* **Provided material**
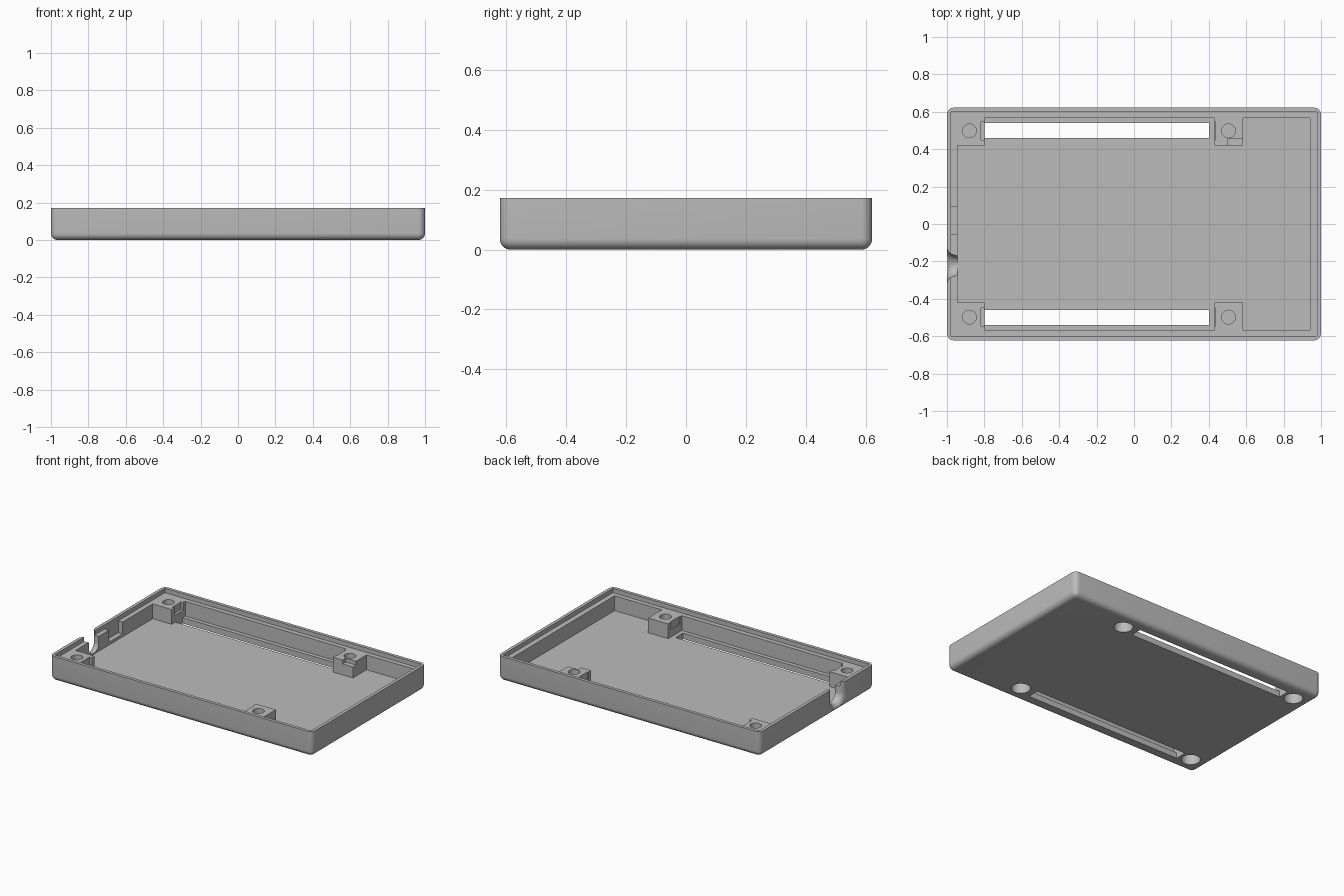
import bpy, bmesh, math

default = bpy.data.objects.get("Cube")
if default:
    bpy.data.objects.remove(default, do_unlink=True)

L, W, H = 1.0, 0.622, 0.172      # half length, half width, height
FLOOR, LEDGE, R = 0.04, 0.142, 0.036

grey = bpy.data.materials.new("plain grey")
grey.use_nodes = True
colour = (0.5, 0.5, 0.5, 1)
grey.diffuse_color = colour
grey.node_tree.nodes["Principled BSDF"].inputs["Base Color"].default_value = colour


def finish(bm, name):
    bmesh.ops.recalc_face_normals(bm, faces=bm.faces)
    mesh = bpy.data.meshes.new(name)
    bm.to_mesh(mesh)
    bm.free()
    ob = bpy.data.objects.new(name, mesh)
    bpy.context.collection.objects.link(ob)
    mesh.materials.append(grey)
    return ob


def box(name, x, y, z, bevel=0):
    bm = bmesh.new()
    bmesh.ops.create_cube(bm, size=1)
    for v in bm.verts:
        for i, (lo, hi) in enumerate((x, y, z)):
            v.co[i] = lo if v.co[i] < 0 else hi
    if bevel:  # round everything except the open rim
        edges = [e for e in bm.edges if min(v.co.z for v in e.verts) < z[1] - 1e-4]
        bmesh.ops.bevel(bm, geom=edges, offset=bevel, segments=8, profile=0.5,
                        affect='EDGES')
    return finish(bm, name)


def cylinder(name, x, y, r, z0, z1):
    bm = bmesh.new()
    bmesh.ops.create_cone(bm, cap_ends=True, segments=40, radius1=r, radius2=r,
                          depth=z1 - z0)
    bmesh.ops.translate(bm, verts=bm.verts, vec=(x, y, (z0 + z1) / 2))
    return finish(bm, name)


def cable_flare(name, y, z):
    """U-shaped opening that widens like a trumpet towards the outside."""
    bm = bmesh.new()
    rings = []
    steps = 8
    for i in range(-1, steps + 2):
        t = min(max(i / steps, 0), 1)
        r = 0.054 + 0.038 * (1 - math.sqrt(1 - (1 - t) ** 2))
        x = -L + 0.055 * t + (-0.01 if i < 0 else 0.02 if i > steps else 0)
        ring = [bm.verts.new((x, y - r, H + 0.1))]
        for k in range(25):
            a = math.pi * (1 + k / 24)
            ring.append(bm.verts.new((x, y + r * math.cos(a), z + r * math.sin(a))))
        ring.append(bm.verts.new((x, y + r, H + 0.1)))
        rings.append(ring)
    n = len(rings[0])
    for a, b in zip(rings, rings[1:]):
        for k in range(n):
            bm.faces.new((a[k], a[(k + 1) % n], b[(k + 1) % n], b[k]))
    bm.faces.new(rings[0])
    bm.faces.new(rings[-1])
    return finish(bm, name)


def cut(target, cutter):
    mod = target.modifiers.new("cut", 'BOOLEAN')
    mod.operation, mod.solver, mod.object = 'DIFFERENCE', 'EXACT', cutter
    deps = bpy.context.evaluated_depsgraph_get()
    mesh = bpy.data.meshes.new_from_object(target.evaluated_get(deps))
    target.modifiers.clear()
    target.data = mesh
    bpy.data.objects.remove(cutter, do_unlink=True)


# Rounded outer shell
tray = box("case_tray", (-L, L), (-W, W), (0, H), R)

# Inner cavity, leaving the four screw bosses standing
cavity = box("cavity", (-0.945, 0.942), (-0.568, 0.568), (FLOOR, H + 0.1))
for s in (-1, 1):
    for x0, x1 in ((-1.1, -0.80), (0.43, 0.583)):
        y = sorted((s * 0.42, s * 0.7))
        cut(cavity, box("boss", (x0, x1), y, (-0.1, 0.5)))
cut(tray, cavity)

# Stepped rim for the lid
cut(tray, box("rim_step", (-0.978, 0.978), (-0.6, 0.6), (LEDGE, H + 0.1)))

for s in (-1, 1):
    # Long floor slots and the shallow pin recesses in the boss sides
    cut(tray, box("slot", (-0.80, 0.402), sorted((s * 0.46, s * 0.54)), (-0.1, 0.1)))
    cut(tray, box("recess", (-0.817, 0.436), sorted((s * 0.45, s * 0.548)), (0.09, 0.3)))
    # Screw holes above, wider blind bores below
    for x in (-0.88, 0.505):
        cut(tray, cylinder("screw_hole", x, s * 0.498, 0.037, 0.1, 0.3))
        cut(tray, cylinder("screw_bore", x, s * 0.498, 0.06, -0.1, 0.085))

# Corner relief on one boss, connector pocket and cable opening in the end wall
cut(tray, box("relief", (0.503, 0.6), (0.41, 0.455), (0.115, 0.3)))
cut(tray, box("pocket", (-0.978, -0.93), (-0.055, 0.092), (0.06, 0.3)))
cut(tray, cable_flare("cable_opening", -0.222, 0.1))

# Smooth rounded edges, keep the rest crisp
for ob in bpy.context.selected_objects:
    ob.select_set(False)
tray.select_set(True)
bpy.context.view_layer.objects.active = tray
bpy.ops.object.shade_smooth_by_angle(angle=math.radians(30))
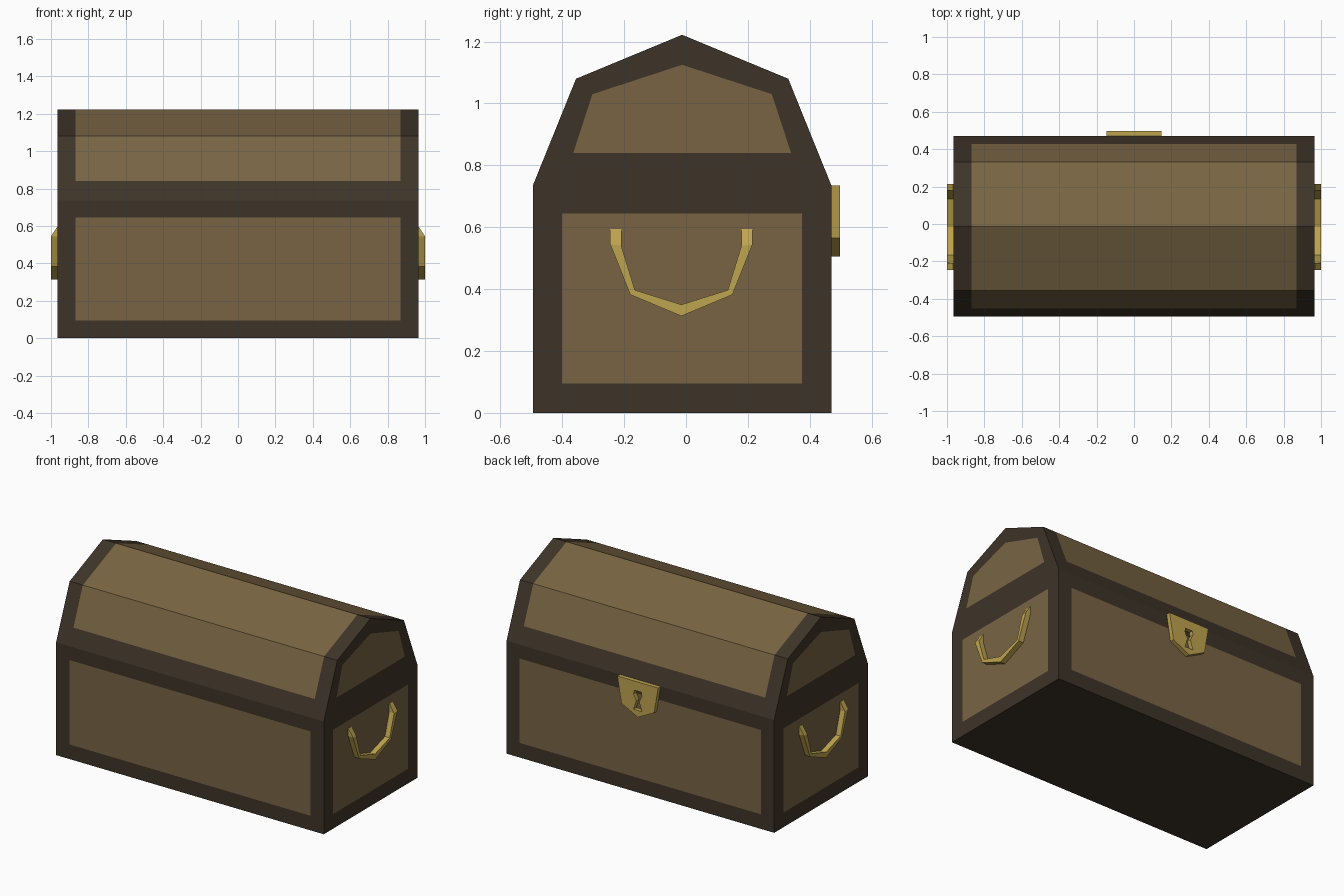
import bpy
import bmesh

cube = bpy.data.objects.get("Cube")
if cube:
    bpy.data.objects.remove(cube, do_unlink=True)


def make_material(name, rgb):
    mat = bpy.data.materials.new(name)
    mat.use_nodes = True
    mat.diffuse_color = (*rgb, 1)
    mat.node_tree.nodes["Principled BSDF"].inputs["Base Color"].default_value = (*rgb, 1)
    return mat


DARK = make_material("dark wood", (0.048, 0.034, 0.021))
LIGHT = make_material("light wood", (0.188, 0.127, 0.056))
GOLD = make_material("gold metal", (0.515, 0.371, 0.08))


def make_object(name, bm, *mats):
    bmesh.ops.recalc_face_normals(bm, faces=bm.faces)
    mesh = bpy.data.meshes.new(name)
    bm.to_mesh(mesh)
    bm.free()
    for mat in mats:
        mesh.materials.append(mat)
    obj = bpy.data.objects.new(name, mesh)
    bpy.context.collection.objects.link(obj)
    return obj


def mirrored(half):
    """Close a half outline of (offset, z) points by mirroring the offset."""
    return half + [(-u, z) for u, z in reversed(half) if u != 0]


# Chest dimensions
HALF_X, PANEL_X = 0.965, 0.87
MID_Y, HALF_Y = -0.0125, 0.4825
SEAM, BEAM_LOW, BEAM_HIGH, BASE = 0.735, 0.645, 0.84, 0.095

# Chest walls and lid: a swept profile split into frame and panels
bm = bmesh.new()
profile = mirrored([(HALF_Y, 0), (HALF_Y, SEAM), (0.343, 1.08), (0, 1.222)])
rings = [[bm.verts.new((x, MID_Y + u, z)) for u, z in profile] for x in (-HALF_X, HALF_X)]
for i in range(len(profile)):
    j = (i + 1) % len(profile)
    bm.faces.new((rings[0][i], rings[0][j], rings[1][j], rings[1][i]))
cuts = [((x, 0, 0), (1, 0, 0)) for x in (-PANEL_X, PANEL_X)]
cuts += [((0, 0, z), (0, 0, 1)) for z in (BASE, BEAM_LOW, SEAM, BEAM_HIGH)]
for point, normal in cuts:
    bmesh.ops.bisect_plane(bm, geom=bm.verts[:] + bm.edges[:] + bm.faces[:],
                           plane_co=point, plane_no=normal)
for face in bm.faces:
    c = face.calc_center_median()
    in_panel = BASE < c.z < BEAM_LOW or c.z > BEAM_HIGH
    face.material_index = int(abs(c.x) < PANEL_X and in_panel)

# Chest ends: a framed panel below and another in the lid gable
lower = (mirrored([(HALF_Y, 0), (HALF_Y, SEAM)]),
         mirrored([(0.3875, BASE), (0.3875, BEAM_LOW)]))
gable = (mirrored([(HALF_Y, SEAM), (0.343, 1.08), (0, 1.222)]),
         mirrored([(0.352, BEAM_HIGH), (0.29, 1.03), (0, 1.125)]))
for x in (-HALF_X, HALF_X):
    for outer, inner in (lower, gable):
        a, b = ([bm.verts.new((x, MID_Y + u, z)) for u, z in loop] for loop in (outer, inner))
        for i in range(len(a)):
            j = (i + 1) % len(a)
            bm.faces.new((a[i], a[j], b[j], b[i]))
        bm.faces.new(b).material_index = 1
bmesh.ops.remove_doubles(bm, verts=bm.verts, dist=0.0005)
make_object("chest", bm, DARK, LIGHT)

# Handles: a flat angular bar whose upper ends taper into the wall
outer = [(0.23, 0.595), (0.23, 0.545), (0.165, 0.382), (0, 0.313)]
inner = [(0.194, 0.595), (0.194, 0.54), (0.15, 0.397), (0, 0.35)]
for side, name in ((1, "left_handle"), (-1, "right_handle")):
    bm = bmesh.new()
    sections = []
    for (uo, zo), (ui, zi) in zip(mirrored(outer), mirrored(inner)):
        front = HALF_X + 0.002 if zo > 0.59 else 1.0
        corners = ((HALF_X, uo, zo), (front, uo, zo), (front, ui, zi), (HALF_X, ui, zi))
        sections.append([bm.verts.new((side * x, MID_Y - 0.0025 + u, z)) for x, u, z in corners])
    for s, t in zip(sections, sections[1:]):
        for i in range(4):
            j = (i + 1) % 4
            bm.faces.new((s[i], s[j], t[j], t[i]))
    bm.faces.new(sections[0])
    bm.faces.new(sections[-1])
    make_object(name, bm, GOLD)


def plate(name, outline, y0, y1, mat):
    """Extrude an (x, z) outline from y0 to y1."""
    bm = bmesh.new()
    face = bm.faces.new([bm.verts.new((x, y0, z)) for x, z in outline])
    grown = bmesh.ops.extrude_face_region(bm, geom=[face])["geom"]
    bmesh.ops.translate(bm, vec=(0, y1 - y0, 0),
                        verts=[v for v in grown if isinstance(v, bmesh.types.BMVert)])
    return make_object(name, bm, mat)


# Lock plate on the back with an hourglass keyhole cut through it
BACK = MID_Y + HALF_Y
lock = plate("lock_plate", mirrored([(0.147, 0.735), (0.118, 0.565), (0, 0.505)]),
             BACK, BACK + 0.027, GOLD)
cutter = plate("keyhole_cutter", mirrored([(0.025, 0.675), (0.03, 0.65), (0.01, 0.61), (0.03, 0.55)]),
               BACK - 0.05, BACK + 0.08, GOLD)
cutter.hide_render = True
cut = lock.modifiers.new("keyhole", "BOOLEAN")
cut.operation = "DIFFERENCE"
cut.solver = "EXACT"
cut.object = cutter
bpy.context.view_layer.objects.active = lock
bpy.ops.object.modifier_apply(modifier=cut.name)
bpy.data.objects.remove(cutter, do_unlink=True)
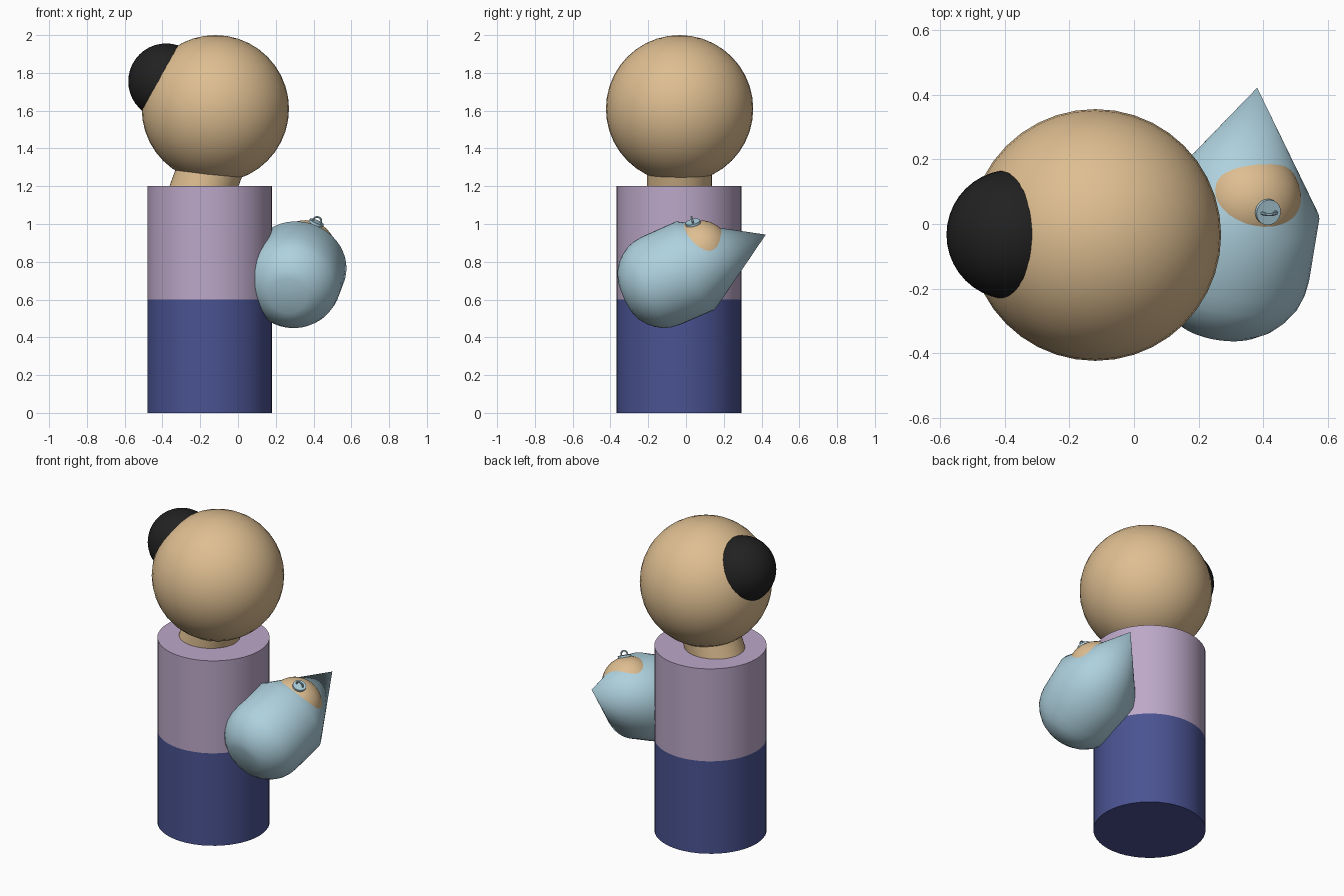
import bpy, bmesh, math
from mathutils import Vector, Matrix

if "Cube" in bpy.data.objects:
    bpy.data.objects.remove(bpy.data.objects["Cube"])


def material(name, rgb):
    lin = [((c / 255 + 0.055) / 1.055) ** 2.4 for c in rgb]
    m = bpy.data.materials.new(name)
    m.diffuse_color = (*lin, 1)
    m.use_nodes = True
    m.node_tree.nodes["Principled BSDF"].inputs["Base Color"].default_value = m.diffuse_color
    return m


SKIN = material("skin tan", (222, 190, 145))
LILAC = material("lilac", (188, 168, 200))
NAVY = material("navy", (74, 83, 146))
BLUE = material("pale blue", (174, 209, 222))
BLACK = material("black", (33, 33, 33))


def finish(ob, name, mat, angle=40):
    ob.name = name
    ob.data.materials.append(mat)
    bpy.ops.object.select_all(action='DESELECT')
    ob.select_set(True)
    bpy.context.view_layer.objects.active = ob
    bpy.ops.object.shade_smooth_by_angle(angle=math.radians(angle))
    return ob


def frame(origin, axis, side=(1, 0, 0)):
    """Matrix whose local z runs along axis and local x leans towards side."""
    z = Vector(axis).normalized()
    x = Vector(side)
    x = (x - z * x.dot(z)).normalized()
    m = Matrix((x, z.cross(x), z)).transposed().to_4x4()
    m.translation = origin
    return m


def lathe(name, profile, matrix, mat, n=48):
    """Spin (radius, height) points around local z."""
    bm = bmesh.new()
    vs = [bm.verts.new((r, 0, h)) for r, h in profile]
    es = [bm.edges.new(p) for p in zip(vs, vs[1:])]
    bmesh.ops.spin(bm, geom=vs + es, cent=(0, 0, 0), axis=(0, 0, 1),
                   angle=math.tau, steps=n, use_duplicate=False)
    bmesh.ops.remove_doubles(bm, verts=bm.verts, dist=1e-5)
    bmesh.ops.recalc_face_normals(bm, faces=bm.faces)
    me = bpy.data.meshes.new(name)
    bm.to_mesh(me)
    bm.free()
    ob = bpy.data.objects.new(name, me)
    bpy.context.collection.objects.link(ob)
    ob.matrix_world = matrix
    return finish(ob, name, mat)


def ball(name, loc, r, mat):
    bpy.ops.mesh.primitive_uv_sphere_add(segments=40, ring_count=20, radius=r, location=loc)
    return finish(bpy.context.object, name, mat)


def rod(r, h0, h1):
    return [(0, h0), (r, h0), (r, h1), (0, h1)]


# Adult: legs, torso, leaning neck, head and hair bun
base = Matrix.Translation((-0.15, -0.037, 0))
lathe("legs", rod(0.33, 0, 0.6), base, NAVY)
lathe("torso", rod(0.33, 0.6, 1.2), base, LILAC)
lean = math.radians(20)
lathe("neck", rod(0.172, -0.1, 0.2),
      frame((-0.18, -0.035, 1.2), (math.sin(lean), 0, math.cos(lean))), SKIN)
ball("head", (-0.12, -0.034, 1.61), 0.39, SKIN)
ball("hair_bun", (-0.38, -0.033, 1.755), 0.201, BLACK)

# Baby bundle: rounded foot end, straight middle, pointed hood
hood_base = Vector((0.322, 0.05, 0.78))
axis = (Vector((0.382, 0.425, 0.945)) - hood_base).normalized()
bundle = [(0, -0.412), (0.1, -0.406), (0.14, -0.391), (0.18, -0.363), (0.21, -0.33),
          (0.235, -0.29), (0.248, -0.25), (0.254, -0.2), (0.255, 0), (0, 0.411)]
lathe("baby_wrap", bundle, frame(hood_base, axis), BLUE)

# Baby face pokes through the hood
face = Vector((0.356, 0.073, 0.857))
ball("baby_face", face, 0.163, SKIN)

# Dummy: small disc with an upright ring handle
out = Vector((0.36, -0.22, 0.91)).normalized()
lathe("dummy_disc", rod(0.04, -0.015, 0.008), frame(face + out * 0.163, out), BLUE, 24)
m = frame(face + out * 0.175, out)
bpy.ops.mesh.primitive_torus_add(major_radius=0.022, minor_radius=0.005,
                                 major_segments=24, minor_segments=8)
ring = bpy.context.object
ring.matrix_world = m @ Matrix.Rotation(math.pi / 2, 4, 'X')
finish(ring, "dummy_ring", BLUE)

* **Required action**
Please set down exactly the lines running from the one with "ring = bpy.context.object" to the last line of the entries above, both of them included, and no others.

* **Task answer**
ring = bpy.context.object
ring.matrix_world = m @ Matrix.Rotation(math.pi / 2, 4, 'X')
finish(ring, "dummy_ring", BLUE)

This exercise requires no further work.